Problem requirements: Repeat precisely the span of lines below that opens with the line containing "const pos = geometry.attributes.position;" and closes with the line containing "cream.name = 'cream';", both included.

Data to process:

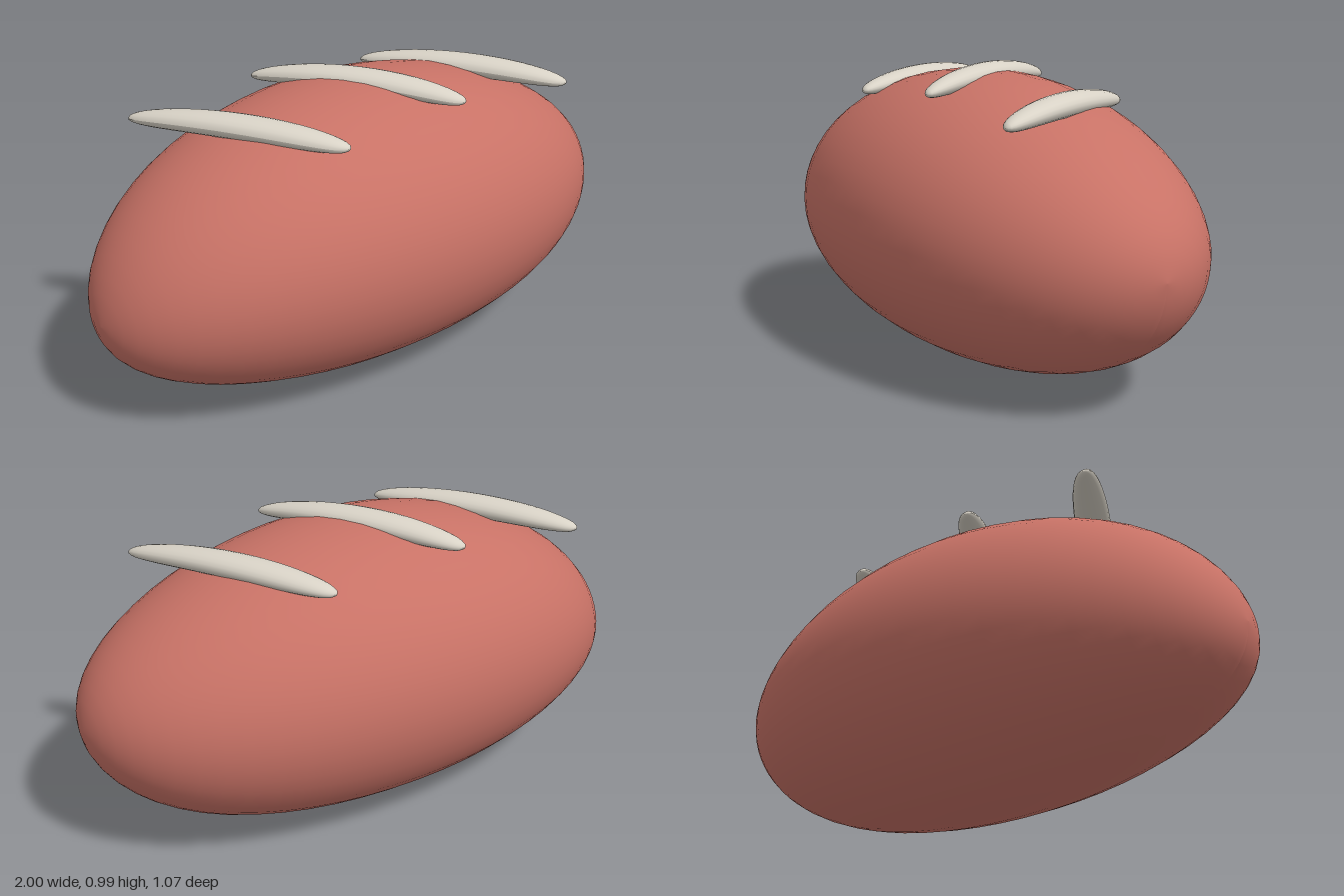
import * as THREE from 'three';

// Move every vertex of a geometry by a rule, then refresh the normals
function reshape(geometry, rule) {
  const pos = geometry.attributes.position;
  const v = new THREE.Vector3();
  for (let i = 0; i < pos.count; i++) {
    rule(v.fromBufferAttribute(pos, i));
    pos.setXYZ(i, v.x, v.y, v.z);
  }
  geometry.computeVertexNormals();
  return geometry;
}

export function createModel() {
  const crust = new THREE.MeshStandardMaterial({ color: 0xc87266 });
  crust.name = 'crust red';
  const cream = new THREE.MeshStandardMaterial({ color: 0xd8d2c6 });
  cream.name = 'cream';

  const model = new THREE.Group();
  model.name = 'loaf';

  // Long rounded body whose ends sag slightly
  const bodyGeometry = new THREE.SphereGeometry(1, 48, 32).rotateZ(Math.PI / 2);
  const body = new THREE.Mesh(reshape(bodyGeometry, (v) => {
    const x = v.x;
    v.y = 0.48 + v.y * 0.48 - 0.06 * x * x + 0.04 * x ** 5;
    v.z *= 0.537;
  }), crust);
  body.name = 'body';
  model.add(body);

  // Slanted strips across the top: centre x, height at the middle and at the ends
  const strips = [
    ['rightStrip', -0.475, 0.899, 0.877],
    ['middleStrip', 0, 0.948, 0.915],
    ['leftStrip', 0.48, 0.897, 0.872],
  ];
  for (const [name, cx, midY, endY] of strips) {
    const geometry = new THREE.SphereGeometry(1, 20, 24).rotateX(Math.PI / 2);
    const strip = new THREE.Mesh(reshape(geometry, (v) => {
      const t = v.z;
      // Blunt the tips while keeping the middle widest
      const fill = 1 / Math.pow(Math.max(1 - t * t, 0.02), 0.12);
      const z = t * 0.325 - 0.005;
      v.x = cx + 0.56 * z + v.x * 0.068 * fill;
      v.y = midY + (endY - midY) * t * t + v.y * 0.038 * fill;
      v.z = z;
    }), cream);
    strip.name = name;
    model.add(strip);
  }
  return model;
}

==

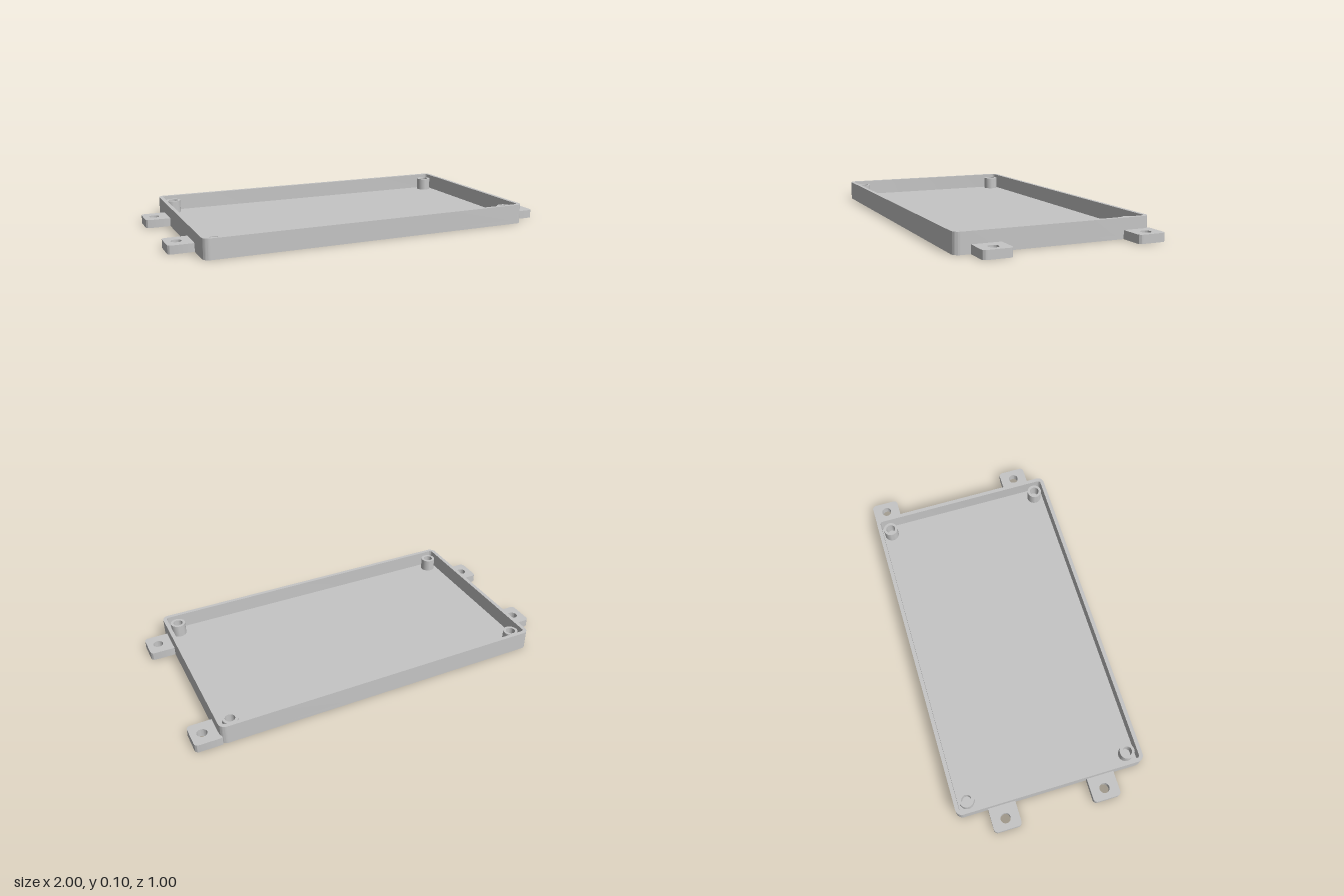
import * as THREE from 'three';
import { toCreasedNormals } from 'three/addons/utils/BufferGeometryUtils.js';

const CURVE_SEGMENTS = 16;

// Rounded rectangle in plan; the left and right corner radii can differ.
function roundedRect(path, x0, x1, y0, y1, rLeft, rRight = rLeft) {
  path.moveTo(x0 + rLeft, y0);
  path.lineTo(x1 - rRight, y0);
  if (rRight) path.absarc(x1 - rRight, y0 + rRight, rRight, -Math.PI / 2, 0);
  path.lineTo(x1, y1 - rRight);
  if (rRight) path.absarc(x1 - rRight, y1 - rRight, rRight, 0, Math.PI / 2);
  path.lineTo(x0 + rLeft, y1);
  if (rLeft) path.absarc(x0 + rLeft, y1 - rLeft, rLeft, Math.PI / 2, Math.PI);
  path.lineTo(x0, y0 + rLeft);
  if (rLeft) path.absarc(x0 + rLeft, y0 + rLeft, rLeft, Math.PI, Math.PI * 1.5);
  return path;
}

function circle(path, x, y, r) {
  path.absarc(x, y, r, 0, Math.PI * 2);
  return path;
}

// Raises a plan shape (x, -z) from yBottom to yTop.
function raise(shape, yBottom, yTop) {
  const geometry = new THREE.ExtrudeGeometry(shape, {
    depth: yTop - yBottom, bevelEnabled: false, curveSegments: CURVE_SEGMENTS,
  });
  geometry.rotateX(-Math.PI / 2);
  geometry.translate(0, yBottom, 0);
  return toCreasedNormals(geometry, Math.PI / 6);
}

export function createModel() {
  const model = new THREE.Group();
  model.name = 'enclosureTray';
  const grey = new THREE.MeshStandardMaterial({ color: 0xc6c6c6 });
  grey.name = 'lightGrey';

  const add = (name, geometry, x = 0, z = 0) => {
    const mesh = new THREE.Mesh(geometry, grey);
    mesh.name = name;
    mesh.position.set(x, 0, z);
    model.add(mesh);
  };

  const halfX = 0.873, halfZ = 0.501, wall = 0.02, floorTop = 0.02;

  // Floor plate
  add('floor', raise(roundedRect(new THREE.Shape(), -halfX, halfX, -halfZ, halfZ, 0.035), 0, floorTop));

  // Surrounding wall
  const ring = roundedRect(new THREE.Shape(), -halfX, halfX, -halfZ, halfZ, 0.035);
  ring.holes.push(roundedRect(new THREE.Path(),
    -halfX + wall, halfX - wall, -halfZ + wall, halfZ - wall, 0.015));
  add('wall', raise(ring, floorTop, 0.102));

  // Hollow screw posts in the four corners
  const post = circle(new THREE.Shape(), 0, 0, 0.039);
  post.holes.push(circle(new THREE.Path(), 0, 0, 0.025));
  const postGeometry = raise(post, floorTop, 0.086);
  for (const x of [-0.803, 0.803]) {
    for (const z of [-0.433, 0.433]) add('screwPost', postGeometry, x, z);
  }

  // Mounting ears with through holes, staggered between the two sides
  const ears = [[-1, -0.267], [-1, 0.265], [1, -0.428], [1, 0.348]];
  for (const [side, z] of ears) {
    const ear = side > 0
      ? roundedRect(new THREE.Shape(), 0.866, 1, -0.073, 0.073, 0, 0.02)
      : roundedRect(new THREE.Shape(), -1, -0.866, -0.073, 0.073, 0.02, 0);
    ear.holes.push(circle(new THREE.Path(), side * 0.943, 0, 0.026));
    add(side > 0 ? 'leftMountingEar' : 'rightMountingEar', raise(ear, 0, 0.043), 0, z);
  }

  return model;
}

Solved exercise:
  const pos = geometry.attributes.position;
  const v = new THREE.Vector3();
  for (let i = 0; i < pos.count; i++) {
    rule(v.fromBufferAttribute(pos, i));
    pos.setXYZ(i, v.x, v.y, v.z);
  }
  geometry.computeVertexNormals();
  return geometry;
}

export function createModel() {
  const crust = new THREE.MeshStandardMaterial({ color: 0xc87266 });
  crust.name = 'crust red';
  const cream = new THREE.MeshStandardMaterial({ color: 0xd8d2c6 });
  cream.name = 'cream';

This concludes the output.